▸ EXERCISE INSTRUCTIONS
All of the listing is to be written out word for word, with the pictures left out.

▸ AVAILABLE RECORDS
=== Section Start ===

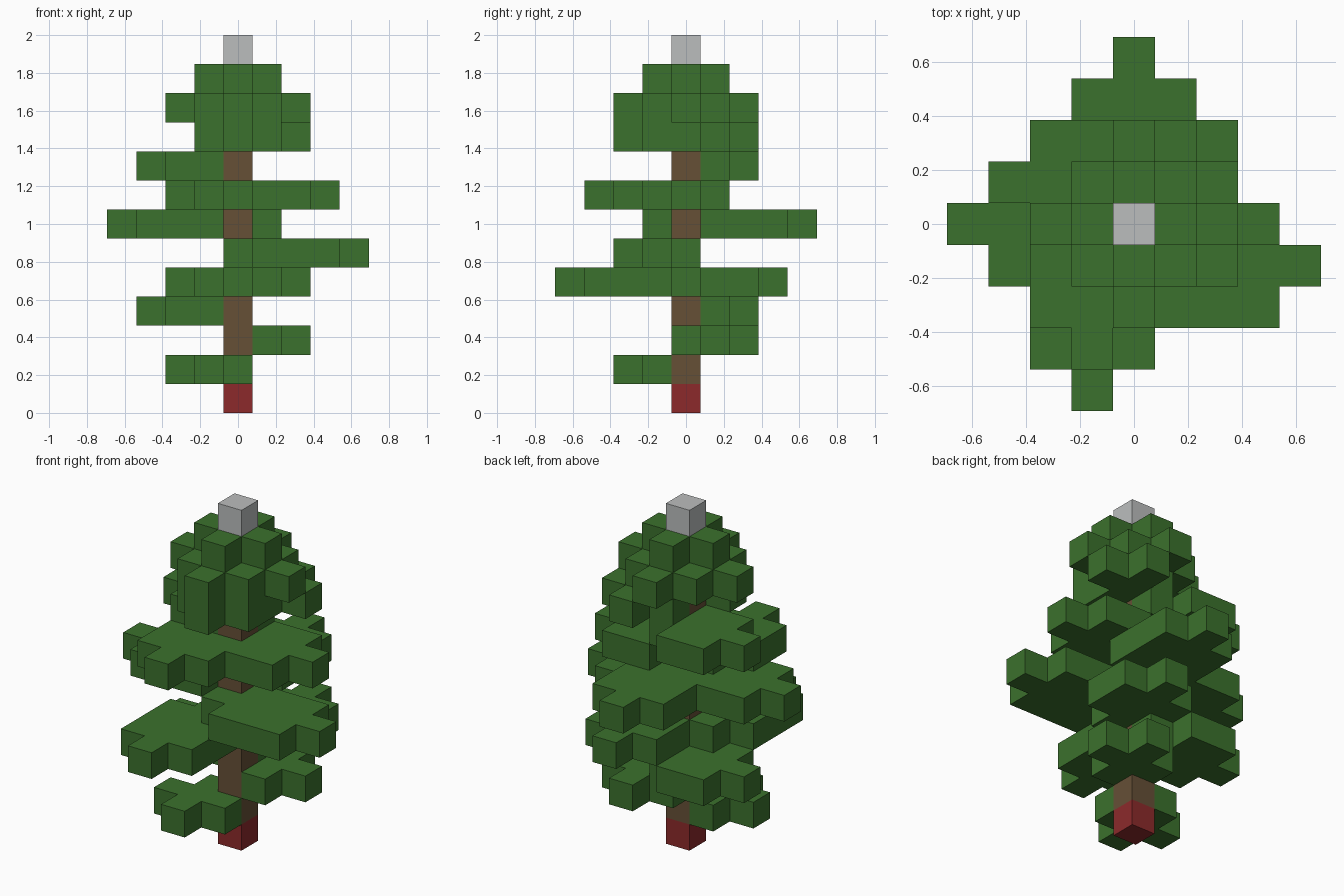
import bpy, bmesh
from mathutils import Vector

cube = bpy.data.objects.get("Cube")
if cube:
    bpy.data.objects.remove(cube, do_unlink=True)

LEVELS = 13
S = 2 / LEVELS  # edge of one block


def make_material(name, rgb):
    mat = bpy.data.materials.new(name)
    mat.use_nodes = True
    mat.diffuse_color = (*rgb, 1)
    mat.node_tree.nodes["Principled BSDF"].inputs["Base Color"].default_value = (*rgb, 1)
    return mat


GREEN = make_material("leaf_green", (0.044, 0.166, 0.026))
BROWN = make_material("bark_brown", (0.133, 0.080, 0.037))
RED = make_material("base_red", (0.262, 0.023, 0.024))
GREY = make_material("tip_grey", (0.50, 0.515, 0.515))


def bough(level, x0, x1, y0, y1):
    """One block thick rectangle without its four corners."""
    return {(x, y, level) for x in range(x0, x1 + 1) for y in range(y0, y1 + 1)
            if not (x in (x0, x1) and y in (y0, y1))}


# Boughs spiral up the trunk: level, x range, y range
BOUGHS = [
    (1, -2, 0, -2, 0),
    (2, 0, 2, 0, 2),
    (3, -3, 0, 0, 2),
    (4, -2, 0, -4, 0), (4, 0, 2, 0, 3),
    (5, 0, 4, -2, 0),
    (6, -4, 0, -1, 1), (6, -1, 1, 0, 4),
    (7, 0, 3, -1, 1), (7, -2, 0, -3, 0),
    (8, -3, 0, 0, 2),
    (9, 0, 2, 0, 2), (9, -1, 1, -2, 0),
    (10, -2, 0, -1, 1), (10, 0, 2, -1, 1), (10, -1, 1, -2, 0), (10, -1, 1, 0, 2),
    (11, -1, 1, -1, 1),
]

column = [(0, 0, k) for k in range(LEVELS)]
parts = {
    "trunk_base": (set(column[:1]), RED),
    "trunk": (set(column[1:-1]), BROWN),
    "tree_tip": (set(column[-1:]), GREY),
}
for b in BOUGHS:
    name = f"bough_tier_{b[0]:02d}"
    cells = parts.setdefault(name, (set(), GREEN))[0]
    cells |= bough(*b) - set(column)

occupied = set().union(*(cells for cells, mat in parts.values()))


def build_blocks(name, cells, mat):
    """Mesh the exposed sides of a set of blocks and merge flat areas."""
    bm = bmesh.new()
    for cell in sorted(cells):
        centre = Vector(cell) + Vector((0, 0, 0.5))
        for axis in range(3):
            for sign in (-1, 1):
                n = Vector((0, 0, 0))
                n[axis] = sign
                if tuple(int(a + b) for a, b in zip(cell, n)) in occupied:
                    continue
                u = Vector((0, 0, 0))
                u[(axis + 1) % 3] = 0.5
                v = n.cross(u)
                mid = centre + n * 0.5
                ring = (mid - u - v, mid + u - v, mid + u + v, mid - u + v)
                bm.faces.new([bm.verts.new(p * S) for p in ring])
    bmesh.ops.remove_doubles(bm, verts=bm.verts[:], dist=S / 100)
    bmesh.ops.dissolve_limit(bm, angle_limit=0.01, verts=bm.verts[:], edges=bm.edges[:])
    mesh = bpy.data.meshes.new(name)
    bm.to_mesh(mesh)
    bm.free()
    mesh.materials.append(mat)
    bpy.context.collection.objects.link(bpy.data.objects.new(name, mesh))


for part, (cells, mat) in parts.items():
    build_blocks(part, cells, mat)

=== Section End ===

▸ REPLY TO THE EXERCISE
import bpy, bmesh
from mathutils import Vector

cube = bpy.data.objects.get("Cube")
if cube:
    bpy.data.objects.remove(cube, do_unlink=True)

LEVELS = 13
S = 2 / LEVELS  # edge of one block


def make_material(name, rgb):
    mat = bpy.data.materials.new(name)
    mat.use_nodes = True
    mat.diffuse_color = (*rgb, 1)
    mat.node_tree.nodes["Principled BSDF"].inputs["Base Color"].default_value = (*rgb, 1)
    return mat


GREEN = make_material("leaf_green", (0.044, 0.166, 0.026))
BROWN = make_material("bark_brown", (0.133, 0.080, 0.037))
RED = make_material("base_red", (0.262, 0.023, 0.024))
GREY = make_material("tip_grey", (0.50, 0.515, 0.515))


def bough(level, x0, x1, y0, y1):
    """One block thick rectangle without its four corners."""
    return {(x, y, level) for x in range(x0, x1 + 1) for y in range(y0, y1 + 1)
            if not (x in (x0, x1) and y in (y0, y1))}


# Boughs spiral up the trunk: level, x range, y range
BOUGHS = [
    (1, -2, 0, -2, 0),
    (2, 0, 2, 0, 2),
    (3, -3, 0, 0, 2),
    (4, -2, 0, -4, 0), (4, 0, 2, 0, 3),
    (5, 0, 4, -2, 0),
    (6, -4, 0, -1, 1), (6, -1, 1, 0, 4),
    (7, 0, 3, -1, 1), (7, -2, 0, -3, 0),
    (8, -3, 0, 0, 2),
    (9, 0, 2, 0, 2), (9, -1, 1, -2, 0),
    (10, -2, 0, -1, 1), (10, 0, 2, -1, 1), (10, -1, 1, -2, 0), (10, -1, 1, 0, 2),
    (11, -1, 1, -1, 1),
]

column = [(0, 0, k) for k in range(LEVELS)]
parts = {
    "trunk_base": (set(column[:1]), RED),
    "trunk": (set(column[1:-1]), BROWN),
    "tree_tip": (set(column[-1:]), GREY),
}
for b in BOUGHS:
    name = f"bough_tier_{b[0]:02d}"
    cells = parts.setdefault(name, (set(), GREEN))[0]
    cells |= bough(*b) - set(column)

occupied = set().union(*(cells for cells, mat in parts.values()))


def build_blocks(name, cells, mat):
    """Mesh the exposed sides of a set of blocks and merge flat areas."""
    bm = bmesh.new()
    for cell in sorted(cells):
        centre = Vector(cell) + Vector((0, 0, 0.5))
        for axis in range(3):
            for sign in (-1, 1):
                n = Vector((0, 0, 0))
                n[axis] = sign
                if tuple(int(a + b) for a, b in zip(cell, n)) in occupied:
                    continue
                u = Vector((0, 0, 0))
                u[(axis + 1) % 3] = 0.5
                v = n.cross(u)
                mid = centre + n * 0.5
                ring = (mid - u - v, mid + u - v, mid + u + v, mid - u + v)
                bm.faces.new([bm.verts.new(p * S) for p in ring])
    bmesh.ops.remove_doubles(bm, verts=bm.verts[:], dist=S / 100)
    bmesh.ops.dissolve_limit(bm, angle_limit=0.01, verts=bm.verts[:], edges=bm.edges[:])
    mesh = bpy.data.meshes.new(name)
    bm.to_mesh(mesh)
    bm.free()
    mesh.materials.append(mat)
    bpy.context.collection.objects.link(bpy.data.objects.new(name, mesh))


for part, (cells, mat) in parts.items():
    build_blocks(part, cells, mat)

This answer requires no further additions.